### Required action
Filter this data down to the lines that hold "materials", and copy them.

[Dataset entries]
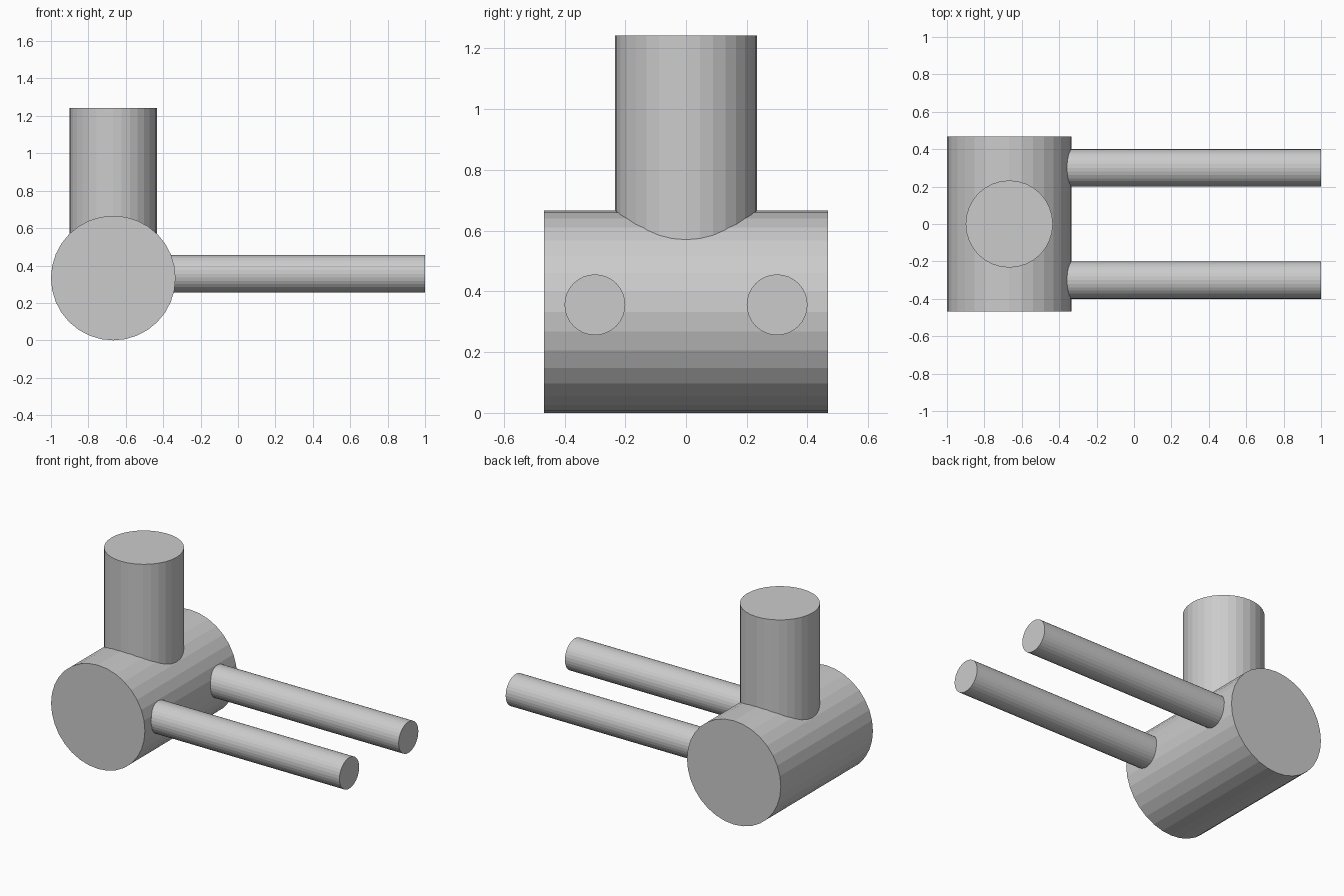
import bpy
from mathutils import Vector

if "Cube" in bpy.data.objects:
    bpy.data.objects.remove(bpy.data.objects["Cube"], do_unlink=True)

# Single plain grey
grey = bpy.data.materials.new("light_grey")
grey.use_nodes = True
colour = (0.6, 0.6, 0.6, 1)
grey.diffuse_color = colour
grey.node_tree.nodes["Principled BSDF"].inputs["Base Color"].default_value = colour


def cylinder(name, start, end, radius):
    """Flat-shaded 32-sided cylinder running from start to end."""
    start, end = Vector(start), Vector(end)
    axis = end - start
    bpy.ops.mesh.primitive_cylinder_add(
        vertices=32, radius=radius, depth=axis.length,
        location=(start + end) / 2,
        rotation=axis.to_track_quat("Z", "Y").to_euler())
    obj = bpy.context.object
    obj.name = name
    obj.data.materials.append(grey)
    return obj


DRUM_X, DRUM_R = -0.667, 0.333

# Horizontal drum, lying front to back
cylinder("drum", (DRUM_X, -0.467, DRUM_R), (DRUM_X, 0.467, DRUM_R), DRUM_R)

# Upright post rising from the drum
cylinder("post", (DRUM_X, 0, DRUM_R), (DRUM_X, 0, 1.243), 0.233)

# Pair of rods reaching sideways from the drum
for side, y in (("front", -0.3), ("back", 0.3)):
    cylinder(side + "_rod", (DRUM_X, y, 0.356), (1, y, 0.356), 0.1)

* * *

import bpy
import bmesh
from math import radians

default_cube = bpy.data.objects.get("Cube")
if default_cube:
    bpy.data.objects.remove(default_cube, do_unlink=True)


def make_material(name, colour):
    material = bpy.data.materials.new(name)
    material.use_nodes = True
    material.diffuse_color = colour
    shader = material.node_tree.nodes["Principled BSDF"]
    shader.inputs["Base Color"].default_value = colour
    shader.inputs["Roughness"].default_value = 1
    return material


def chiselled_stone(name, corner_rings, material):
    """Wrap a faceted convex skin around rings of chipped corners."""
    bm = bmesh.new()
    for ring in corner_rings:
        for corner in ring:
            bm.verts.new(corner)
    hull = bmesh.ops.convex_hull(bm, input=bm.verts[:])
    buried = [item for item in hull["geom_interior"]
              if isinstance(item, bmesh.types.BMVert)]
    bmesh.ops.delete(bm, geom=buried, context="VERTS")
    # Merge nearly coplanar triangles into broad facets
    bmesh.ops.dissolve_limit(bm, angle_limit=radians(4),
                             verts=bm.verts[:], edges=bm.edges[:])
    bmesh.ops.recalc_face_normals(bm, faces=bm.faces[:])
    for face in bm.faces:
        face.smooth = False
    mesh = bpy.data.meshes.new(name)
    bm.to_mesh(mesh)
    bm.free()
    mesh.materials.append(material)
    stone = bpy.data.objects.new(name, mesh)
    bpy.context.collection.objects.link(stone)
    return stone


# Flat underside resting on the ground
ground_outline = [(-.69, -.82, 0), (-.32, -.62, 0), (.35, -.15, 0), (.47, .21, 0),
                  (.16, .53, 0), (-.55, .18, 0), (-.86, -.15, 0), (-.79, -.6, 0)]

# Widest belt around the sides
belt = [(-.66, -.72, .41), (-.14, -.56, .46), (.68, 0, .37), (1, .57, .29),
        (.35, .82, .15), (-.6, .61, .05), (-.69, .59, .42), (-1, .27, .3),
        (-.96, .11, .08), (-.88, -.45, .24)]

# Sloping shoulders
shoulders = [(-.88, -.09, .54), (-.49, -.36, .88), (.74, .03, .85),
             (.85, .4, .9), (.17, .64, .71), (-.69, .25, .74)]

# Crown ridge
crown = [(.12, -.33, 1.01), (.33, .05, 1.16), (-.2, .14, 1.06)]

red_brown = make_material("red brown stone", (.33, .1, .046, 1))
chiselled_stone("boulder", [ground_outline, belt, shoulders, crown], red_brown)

### Task solution
grey = bpy.data.materials.new("light_grey")
    obj.data.materials.append(grey)
    material = bpy.data.materials.new(name)
    mesh.materials.append(material)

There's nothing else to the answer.